ACTION ITEM. The entries below contain a line with "(.205, -.907, .46, .034, .042)]" and a line with "hand = finish(side_name". Quote exactly those two lines and all lines between them.
=== SOURCE MATERIAL ===
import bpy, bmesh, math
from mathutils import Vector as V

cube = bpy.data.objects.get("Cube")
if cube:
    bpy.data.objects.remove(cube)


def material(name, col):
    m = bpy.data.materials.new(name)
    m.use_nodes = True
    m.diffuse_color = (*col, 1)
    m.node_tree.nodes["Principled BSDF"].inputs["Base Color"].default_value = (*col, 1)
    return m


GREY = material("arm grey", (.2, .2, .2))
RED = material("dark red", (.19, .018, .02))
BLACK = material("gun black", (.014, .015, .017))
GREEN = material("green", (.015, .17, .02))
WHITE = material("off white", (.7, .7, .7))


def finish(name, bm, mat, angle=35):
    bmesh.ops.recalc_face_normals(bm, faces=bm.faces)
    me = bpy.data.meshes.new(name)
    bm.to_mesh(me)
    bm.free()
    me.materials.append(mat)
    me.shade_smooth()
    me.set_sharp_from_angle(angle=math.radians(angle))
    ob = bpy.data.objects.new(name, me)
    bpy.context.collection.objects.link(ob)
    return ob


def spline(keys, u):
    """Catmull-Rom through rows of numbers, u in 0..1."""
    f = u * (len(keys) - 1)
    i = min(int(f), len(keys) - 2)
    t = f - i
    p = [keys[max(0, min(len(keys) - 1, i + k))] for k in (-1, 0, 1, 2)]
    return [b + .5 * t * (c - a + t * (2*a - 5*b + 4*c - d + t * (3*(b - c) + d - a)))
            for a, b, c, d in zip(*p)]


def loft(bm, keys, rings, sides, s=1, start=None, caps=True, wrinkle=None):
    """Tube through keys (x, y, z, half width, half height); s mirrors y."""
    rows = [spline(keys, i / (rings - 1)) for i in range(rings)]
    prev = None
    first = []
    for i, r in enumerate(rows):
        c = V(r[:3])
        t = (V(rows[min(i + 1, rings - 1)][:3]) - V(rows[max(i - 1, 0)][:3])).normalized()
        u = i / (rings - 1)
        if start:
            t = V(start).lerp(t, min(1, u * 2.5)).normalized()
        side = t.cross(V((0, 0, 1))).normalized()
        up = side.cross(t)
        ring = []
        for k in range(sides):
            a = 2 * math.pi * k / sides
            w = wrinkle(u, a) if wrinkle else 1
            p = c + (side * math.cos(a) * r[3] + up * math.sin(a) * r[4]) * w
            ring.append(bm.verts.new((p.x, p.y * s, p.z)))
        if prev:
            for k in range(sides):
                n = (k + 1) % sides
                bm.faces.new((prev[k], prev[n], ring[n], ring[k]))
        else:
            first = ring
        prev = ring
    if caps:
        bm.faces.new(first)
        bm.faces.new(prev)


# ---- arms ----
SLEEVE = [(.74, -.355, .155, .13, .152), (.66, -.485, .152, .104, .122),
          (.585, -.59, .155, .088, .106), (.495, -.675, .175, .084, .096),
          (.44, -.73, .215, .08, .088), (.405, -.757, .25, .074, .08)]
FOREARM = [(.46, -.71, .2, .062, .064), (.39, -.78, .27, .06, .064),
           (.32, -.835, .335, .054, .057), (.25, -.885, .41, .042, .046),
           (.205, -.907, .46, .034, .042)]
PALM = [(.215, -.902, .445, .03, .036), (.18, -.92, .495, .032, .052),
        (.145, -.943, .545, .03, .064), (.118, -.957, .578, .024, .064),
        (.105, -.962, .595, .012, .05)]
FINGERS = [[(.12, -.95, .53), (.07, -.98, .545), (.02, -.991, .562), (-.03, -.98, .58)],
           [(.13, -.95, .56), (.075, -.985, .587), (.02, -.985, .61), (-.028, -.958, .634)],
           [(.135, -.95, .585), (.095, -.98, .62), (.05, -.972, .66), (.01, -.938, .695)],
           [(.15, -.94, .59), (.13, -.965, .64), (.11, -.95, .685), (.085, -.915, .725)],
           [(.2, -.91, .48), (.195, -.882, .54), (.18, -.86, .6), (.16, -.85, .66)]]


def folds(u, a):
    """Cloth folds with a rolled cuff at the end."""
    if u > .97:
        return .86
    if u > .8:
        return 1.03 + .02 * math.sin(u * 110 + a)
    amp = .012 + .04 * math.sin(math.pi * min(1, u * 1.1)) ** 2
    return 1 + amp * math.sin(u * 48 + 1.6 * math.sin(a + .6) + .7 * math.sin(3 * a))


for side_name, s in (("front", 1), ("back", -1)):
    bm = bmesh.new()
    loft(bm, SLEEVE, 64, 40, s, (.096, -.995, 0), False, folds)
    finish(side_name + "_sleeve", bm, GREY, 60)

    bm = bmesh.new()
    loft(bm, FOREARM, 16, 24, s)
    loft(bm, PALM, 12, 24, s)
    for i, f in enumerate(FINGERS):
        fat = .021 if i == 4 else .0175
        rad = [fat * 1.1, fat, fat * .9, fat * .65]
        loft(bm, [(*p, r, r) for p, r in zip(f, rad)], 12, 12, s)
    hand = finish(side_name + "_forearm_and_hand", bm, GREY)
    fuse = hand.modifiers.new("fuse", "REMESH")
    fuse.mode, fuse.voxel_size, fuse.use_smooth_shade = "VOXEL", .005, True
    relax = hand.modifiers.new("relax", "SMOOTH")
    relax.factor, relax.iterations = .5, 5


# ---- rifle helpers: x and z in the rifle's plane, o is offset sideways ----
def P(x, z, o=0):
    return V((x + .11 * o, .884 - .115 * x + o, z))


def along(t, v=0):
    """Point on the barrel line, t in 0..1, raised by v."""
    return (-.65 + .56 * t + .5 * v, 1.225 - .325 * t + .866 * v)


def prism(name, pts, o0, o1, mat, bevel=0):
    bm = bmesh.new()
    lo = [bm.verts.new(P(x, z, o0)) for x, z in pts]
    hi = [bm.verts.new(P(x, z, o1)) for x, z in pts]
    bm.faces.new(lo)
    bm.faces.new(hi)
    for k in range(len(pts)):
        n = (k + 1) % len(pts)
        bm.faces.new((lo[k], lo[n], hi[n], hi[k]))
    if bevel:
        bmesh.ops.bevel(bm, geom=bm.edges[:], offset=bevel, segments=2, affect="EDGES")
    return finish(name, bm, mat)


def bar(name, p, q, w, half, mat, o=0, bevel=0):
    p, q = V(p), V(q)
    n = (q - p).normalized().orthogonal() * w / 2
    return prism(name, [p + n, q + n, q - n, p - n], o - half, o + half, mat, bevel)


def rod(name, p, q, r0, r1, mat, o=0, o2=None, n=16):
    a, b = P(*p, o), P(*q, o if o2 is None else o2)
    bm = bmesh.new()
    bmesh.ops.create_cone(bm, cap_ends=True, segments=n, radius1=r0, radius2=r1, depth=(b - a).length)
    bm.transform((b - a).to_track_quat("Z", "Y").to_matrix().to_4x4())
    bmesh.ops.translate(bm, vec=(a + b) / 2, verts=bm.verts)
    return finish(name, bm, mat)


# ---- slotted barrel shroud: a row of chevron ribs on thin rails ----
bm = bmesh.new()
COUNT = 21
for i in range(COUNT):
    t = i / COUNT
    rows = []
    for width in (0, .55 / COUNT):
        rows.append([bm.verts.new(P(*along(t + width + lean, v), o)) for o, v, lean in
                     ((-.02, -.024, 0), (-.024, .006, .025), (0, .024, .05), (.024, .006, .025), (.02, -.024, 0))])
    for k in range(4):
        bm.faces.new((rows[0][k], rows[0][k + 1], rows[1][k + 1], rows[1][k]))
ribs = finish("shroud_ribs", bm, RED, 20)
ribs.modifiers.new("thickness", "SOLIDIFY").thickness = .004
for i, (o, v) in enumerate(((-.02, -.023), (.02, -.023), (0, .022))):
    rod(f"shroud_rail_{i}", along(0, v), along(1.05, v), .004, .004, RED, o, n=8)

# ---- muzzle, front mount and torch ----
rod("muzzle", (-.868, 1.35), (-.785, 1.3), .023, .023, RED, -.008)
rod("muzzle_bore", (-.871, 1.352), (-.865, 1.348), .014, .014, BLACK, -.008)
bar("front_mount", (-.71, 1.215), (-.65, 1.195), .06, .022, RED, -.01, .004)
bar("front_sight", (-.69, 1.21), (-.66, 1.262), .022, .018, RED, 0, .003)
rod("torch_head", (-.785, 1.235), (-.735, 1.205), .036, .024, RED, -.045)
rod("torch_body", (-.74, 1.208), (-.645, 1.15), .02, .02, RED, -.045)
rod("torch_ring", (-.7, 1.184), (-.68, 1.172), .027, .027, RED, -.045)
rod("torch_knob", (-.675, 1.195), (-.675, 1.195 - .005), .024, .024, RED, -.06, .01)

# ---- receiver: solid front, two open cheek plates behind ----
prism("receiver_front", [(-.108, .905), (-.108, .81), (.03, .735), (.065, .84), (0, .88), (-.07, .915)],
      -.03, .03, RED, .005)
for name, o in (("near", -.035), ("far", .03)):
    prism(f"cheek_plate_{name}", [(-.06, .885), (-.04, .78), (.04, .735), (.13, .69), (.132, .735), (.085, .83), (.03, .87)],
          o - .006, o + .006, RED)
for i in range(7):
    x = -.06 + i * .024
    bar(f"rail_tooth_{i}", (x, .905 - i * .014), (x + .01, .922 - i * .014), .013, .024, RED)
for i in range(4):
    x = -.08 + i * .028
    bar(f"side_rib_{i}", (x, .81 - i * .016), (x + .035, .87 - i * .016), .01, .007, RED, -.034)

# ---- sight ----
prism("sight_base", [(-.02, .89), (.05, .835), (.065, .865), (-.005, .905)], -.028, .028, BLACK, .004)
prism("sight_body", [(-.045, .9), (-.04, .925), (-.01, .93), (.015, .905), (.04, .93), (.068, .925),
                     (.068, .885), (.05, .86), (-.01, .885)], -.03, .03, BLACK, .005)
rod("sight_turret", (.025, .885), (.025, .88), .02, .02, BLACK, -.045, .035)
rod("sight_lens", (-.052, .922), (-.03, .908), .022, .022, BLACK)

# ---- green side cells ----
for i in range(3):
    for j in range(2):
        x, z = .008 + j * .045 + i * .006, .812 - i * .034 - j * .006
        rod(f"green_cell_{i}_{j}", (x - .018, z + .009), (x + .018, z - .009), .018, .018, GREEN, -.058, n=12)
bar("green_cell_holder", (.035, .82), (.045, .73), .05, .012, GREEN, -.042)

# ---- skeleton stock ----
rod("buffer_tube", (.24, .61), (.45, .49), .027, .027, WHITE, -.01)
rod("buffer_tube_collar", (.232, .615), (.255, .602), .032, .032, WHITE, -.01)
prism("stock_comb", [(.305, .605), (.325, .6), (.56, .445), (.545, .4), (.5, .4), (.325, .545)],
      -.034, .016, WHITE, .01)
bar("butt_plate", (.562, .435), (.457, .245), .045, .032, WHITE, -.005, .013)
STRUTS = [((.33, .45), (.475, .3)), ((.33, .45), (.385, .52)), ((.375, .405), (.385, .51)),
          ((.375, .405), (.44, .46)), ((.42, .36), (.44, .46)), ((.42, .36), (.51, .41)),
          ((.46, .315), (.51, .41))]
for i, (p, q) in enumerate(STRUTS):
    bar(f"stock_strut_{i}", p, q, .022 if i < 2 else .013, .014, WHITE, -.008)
===
WRITTEN RESPONSE.
           (.205, -.907, .46, .034, .042)]
PALM = [(.215, -.902, .445, .03, .036), (.18, -.92, .495, .032, .052),
        (.145, -.943, .545, .03, .064), (.118, -.957, .578, .024, .064),
        (.105, -.962, .595, .012, .05)]
FINGERS = [[(.12, -.95, .53), (.07, -.98, .545), (.02, -.991, .562), (-.03, -.98, .58)],
           [(.13, -.95, .56), (.075, -.985, .587), (.02, -.985, .61), (-.028, -.958, .634)],
           [(.135, -.95, .585), (.095, -.98, .62), (.05, -.972, .66), (.01, -.938, .695)],
           [(.15, -.94, .59), (.13, -.965, .64), (.11, -.95, .685), (.085, -.915, .725)],
           [(.2, -.91, .48), (.195, -.882, .54), (.18, -.86, .6), (.16, -.85, .66)]]


def folds(u, a):
    """Cloth folds with a rolled cuff at the end."""
    if u > .97:
        return .86
    if u > .8:
        return 1.03 + .02 * math.sin(u * 110 + a)
    amp = .012 + .04 * math.sin(math.pi * min(1, u * 1.1)) ** 2
    return 1 + amp * math.sin(u * 48 + 1.6 * math.sin(a + .6) + .7 * math.sin(3 * a))


for side_name, s in (("front", 1), ("back", -1)):
    bm = bmesh.new()
    loft(bm, SLEEVE, 64, 40, s, (.096, -.995, 0), False, folds)
    finish(side_name + "_sleeve", bm, GREY, 60)

    bm = bmesh.new()
    loft(bm, FOREARM, 16, 24, s)
    loft(bm, PALM, 12, 24, s)
    for i, f in enumerate(FINGERS):
        fat = .021 if i == 4 else .0175
        rad = [fat * 1.1, fat, fat * .9, fat * .65]
        loft(bm, [(*p, r, r) for p, r in zip(f, rad)], 12, 12, s)
    hand = finish(side_name + "_forearm_and_hand", bm, GREY)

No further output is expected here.